Crowdsourced design is perhaps the most widely used form of crowdsourcing to date. In the context of this discussion, design will refer to any type of work that requires creative thought or imagination. In order to be effective, the employer must clearly explain what he needs, what it will be used for, and any other details which may include compensation (if any) and deadline for completion (Bratvold). Crowdsourcing in this capacity will either result in the submission of ideas by many individuals or submission of a few ideas by collaborative efforts—meaning the crowd works on the problem together through some sort of group-editing process. The former provides the employer with a range of products to choose from, though they were created without mass collaboration, and the latter provides a few products that are more “well-rounded;” this fits into Surowieki’s criterion.

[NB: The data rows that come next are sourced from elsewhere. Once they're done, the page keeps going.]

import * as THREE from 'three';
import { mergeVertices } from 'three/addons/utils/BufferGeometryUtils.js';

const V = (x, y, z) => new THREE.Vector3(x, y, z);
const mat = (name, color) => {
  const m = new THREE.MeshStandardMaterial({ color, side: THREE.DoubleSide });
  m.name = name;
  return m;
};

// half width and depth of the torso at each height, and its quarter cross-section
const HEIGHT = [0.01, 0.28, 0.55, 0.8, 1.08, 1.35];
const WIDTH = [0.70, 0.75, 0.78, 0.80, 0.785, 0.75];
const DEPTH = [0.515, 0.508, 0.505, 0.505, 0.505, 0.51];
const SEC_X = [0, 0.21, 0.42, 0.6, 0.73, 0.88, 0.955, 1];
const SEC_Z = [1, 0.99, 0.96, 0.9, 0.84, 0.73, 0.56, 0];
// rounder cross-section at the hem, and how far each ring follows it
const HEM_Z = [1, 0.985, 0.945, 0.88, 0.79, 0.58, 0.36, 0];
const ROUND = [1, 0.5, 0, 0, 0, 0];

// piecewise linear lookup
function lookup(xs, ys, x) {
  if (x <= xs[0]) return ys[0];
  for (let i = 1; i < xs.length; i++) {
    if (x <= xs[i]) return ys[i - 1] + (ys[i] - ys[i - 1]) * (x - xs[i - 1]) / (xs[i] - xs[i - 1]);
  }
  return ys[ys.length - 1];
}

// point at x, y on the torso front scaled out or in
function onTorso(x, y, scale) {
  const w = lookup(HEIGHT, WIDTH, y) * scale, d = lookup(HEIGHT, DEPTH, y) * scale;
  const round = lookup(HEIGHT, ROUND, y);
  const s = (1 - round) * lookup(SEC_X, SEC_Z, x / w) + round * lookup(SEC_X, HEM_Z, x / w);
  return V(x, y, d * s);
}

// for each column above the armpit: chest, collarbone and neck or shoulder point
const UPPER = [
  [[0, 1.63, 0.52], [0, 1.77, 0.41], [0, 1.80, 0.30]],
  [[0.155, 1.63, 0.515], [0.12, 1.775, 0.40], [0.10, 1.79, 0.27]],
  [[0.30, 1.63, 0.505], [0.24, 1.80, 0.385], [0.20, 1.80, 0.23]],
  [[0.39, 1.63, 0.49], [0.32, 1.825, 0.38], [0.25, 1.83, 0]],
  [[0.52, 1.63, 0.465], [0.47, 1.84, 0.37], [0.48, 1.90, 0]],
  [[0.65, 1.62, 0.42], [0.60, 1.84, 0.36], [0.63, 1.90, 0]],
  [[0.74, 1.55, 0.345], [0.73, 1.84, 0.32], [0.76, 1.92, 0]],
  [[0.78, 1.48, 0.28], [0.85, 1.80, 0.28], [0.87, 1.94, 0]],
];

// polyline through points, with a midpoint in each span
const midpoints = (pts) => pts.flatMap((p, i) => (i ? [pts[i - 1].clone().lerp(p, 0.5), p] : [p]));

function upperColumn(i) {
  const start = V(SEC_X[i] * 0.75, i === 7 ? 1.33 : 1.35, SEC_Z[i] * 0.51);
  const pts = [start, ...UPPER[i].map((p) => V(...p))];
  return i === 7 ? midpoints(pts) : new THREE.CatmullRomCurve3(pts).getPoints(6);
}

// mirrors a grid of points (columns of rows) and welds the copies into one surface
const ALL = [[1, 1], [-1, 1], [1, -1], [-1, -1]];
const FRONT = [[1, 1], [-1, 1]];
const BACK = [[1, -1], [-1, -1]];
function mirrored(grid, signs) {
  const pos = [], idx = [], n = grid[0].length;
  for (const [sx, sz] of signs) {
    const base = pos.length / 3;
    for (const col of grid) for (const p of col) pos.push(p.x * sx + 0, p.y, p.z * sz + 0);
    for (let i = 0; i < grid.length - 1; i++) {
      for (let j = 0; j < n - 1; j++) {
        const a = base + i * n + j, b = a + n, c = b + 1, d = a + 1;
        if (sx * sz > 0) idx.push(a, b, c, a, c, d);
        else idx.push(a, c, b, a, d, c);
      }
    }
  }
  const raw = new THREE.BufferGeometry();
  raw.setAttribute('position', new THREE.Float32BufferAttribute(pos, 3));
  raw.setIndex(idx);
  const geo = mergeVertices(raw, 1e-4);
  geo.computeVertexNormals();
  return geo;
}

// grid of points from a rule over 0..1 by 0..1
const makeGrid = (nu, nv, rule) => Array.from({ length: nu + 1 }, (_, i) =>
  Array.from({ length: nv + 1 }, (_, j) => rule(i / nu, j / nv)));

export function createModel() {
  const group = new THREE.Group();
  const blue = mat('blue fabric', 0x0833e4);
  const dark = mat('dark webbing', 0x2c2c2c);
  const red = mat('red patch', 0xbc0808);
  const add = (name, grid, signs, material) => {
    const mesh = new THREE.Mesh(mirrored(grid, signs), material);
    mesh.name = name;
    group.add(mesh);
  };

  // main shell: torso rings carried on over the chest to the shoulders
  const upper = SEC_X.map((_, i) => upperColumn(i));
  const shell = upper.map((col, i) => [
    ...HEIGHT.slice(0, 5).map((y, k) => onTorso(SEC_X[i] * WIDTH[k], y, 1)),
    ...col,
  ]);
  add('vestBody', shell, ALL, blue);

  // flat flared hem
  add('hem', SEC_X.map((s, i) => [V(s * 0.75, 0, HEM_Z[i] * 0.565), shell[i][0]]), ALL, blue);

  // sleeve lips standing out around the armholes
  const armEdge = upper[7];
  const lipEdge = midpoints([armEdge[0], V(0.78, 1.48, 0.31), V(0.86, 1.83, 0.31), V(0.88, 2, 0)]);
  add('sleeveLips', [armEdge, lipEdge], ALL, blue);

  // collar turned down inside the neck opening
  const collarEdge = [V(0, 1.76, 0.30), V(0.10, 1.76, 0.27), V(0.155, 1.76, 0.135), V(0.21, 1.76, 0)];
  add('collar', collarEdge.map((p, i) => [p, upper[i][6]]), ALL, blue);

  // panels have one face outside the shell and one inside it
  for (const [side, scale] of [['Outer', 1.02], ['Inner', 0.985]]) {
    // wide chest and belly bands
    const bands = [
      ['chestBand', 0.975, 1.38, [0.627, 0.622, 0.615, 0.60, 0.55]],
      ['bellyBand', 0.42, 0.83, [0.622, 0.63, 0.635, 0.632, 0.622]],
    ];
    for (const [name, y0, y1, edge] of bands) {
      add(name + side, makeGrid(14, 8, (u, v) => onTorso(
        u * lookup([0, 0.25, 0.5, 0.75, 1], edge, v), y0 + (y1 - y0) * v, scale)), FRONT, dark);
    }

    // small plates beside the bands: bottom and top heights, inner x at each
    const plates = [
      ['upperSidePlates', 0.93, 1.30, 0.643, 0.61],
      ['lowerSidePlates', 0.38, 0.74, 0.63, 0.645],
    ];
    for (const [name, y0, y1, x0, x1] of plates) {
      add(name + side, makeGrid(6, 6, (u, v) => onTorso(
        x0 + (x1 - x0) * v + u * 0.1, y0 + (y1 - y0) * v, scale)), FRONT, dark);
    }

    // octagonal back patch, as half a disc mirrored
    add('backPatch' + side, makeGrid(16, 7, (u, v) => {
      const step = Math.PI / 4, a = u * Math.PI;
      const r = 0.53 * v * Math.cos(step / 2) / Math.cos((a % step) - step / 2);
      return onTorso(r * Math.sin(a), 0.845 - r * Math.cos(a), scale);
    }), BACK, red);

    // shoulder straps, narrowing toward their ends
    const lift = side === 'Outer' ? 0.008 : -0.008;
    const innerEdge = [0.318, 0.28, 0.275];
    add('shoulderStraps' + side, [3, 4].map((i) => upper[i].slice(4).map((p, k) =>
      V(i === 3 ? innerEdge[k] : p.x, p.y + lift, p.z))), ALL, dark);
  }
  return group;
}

The second major use of crowdsourcing is for fundraising or “crowdfunding.” These types of projects are typically orchestrated by artists, non-profits, and
Moving forward, the third primary function of crowdsourcing is for “microtasks,” which are small tasks that only require a modest amount of effort to complete. Microtasking requires the employer to first break up a large project into small tasks and then send the work to a “crowd” of different individuals. For example, a website administrator may request that all 3,000 pictures in his/her site be tagged with titles and descriptions. Each picture would take only a moment to complete individually so splitting this work up among 100 people would significantly reduce the effort each has to put in. Since the work is so minimal, compensation is typically somewhere between $0.01 - $0.10 per completed task (Bratvold). This function is a useful way of outsourcing the “grunt work” that corporations usually delegate to the lowest employees. Leveraging the labor of crowds can save business’s time and effort for more important work.
Open Innovation is perhaps the best examle of creating the “wise crowd” that Surowieki advocates. If used in the context of a problem or decision, open innovation is exactly the type of function he proposed crowdsourcing be used for, namely, decision analytics. Additionally, Surowieki identifies forecasting or predictive models to be a choice area of utilization for crowdsourcing. He points to multiple historical cases in which crowds were able to draw highly accurate decisions out of problems with uncertain conditions (“The Wisdom of Crowds”). Since forecasting can be a difficult task for businesses, crowdsourcing may be a cost-effective and powerful solution. In fact, some companies are already employing this on a mass scale through social media monitoring. By understanding the sentiment of the public towards a particular idea of brand, the company can more easily determine the best course of action given their estimations of public response to each one.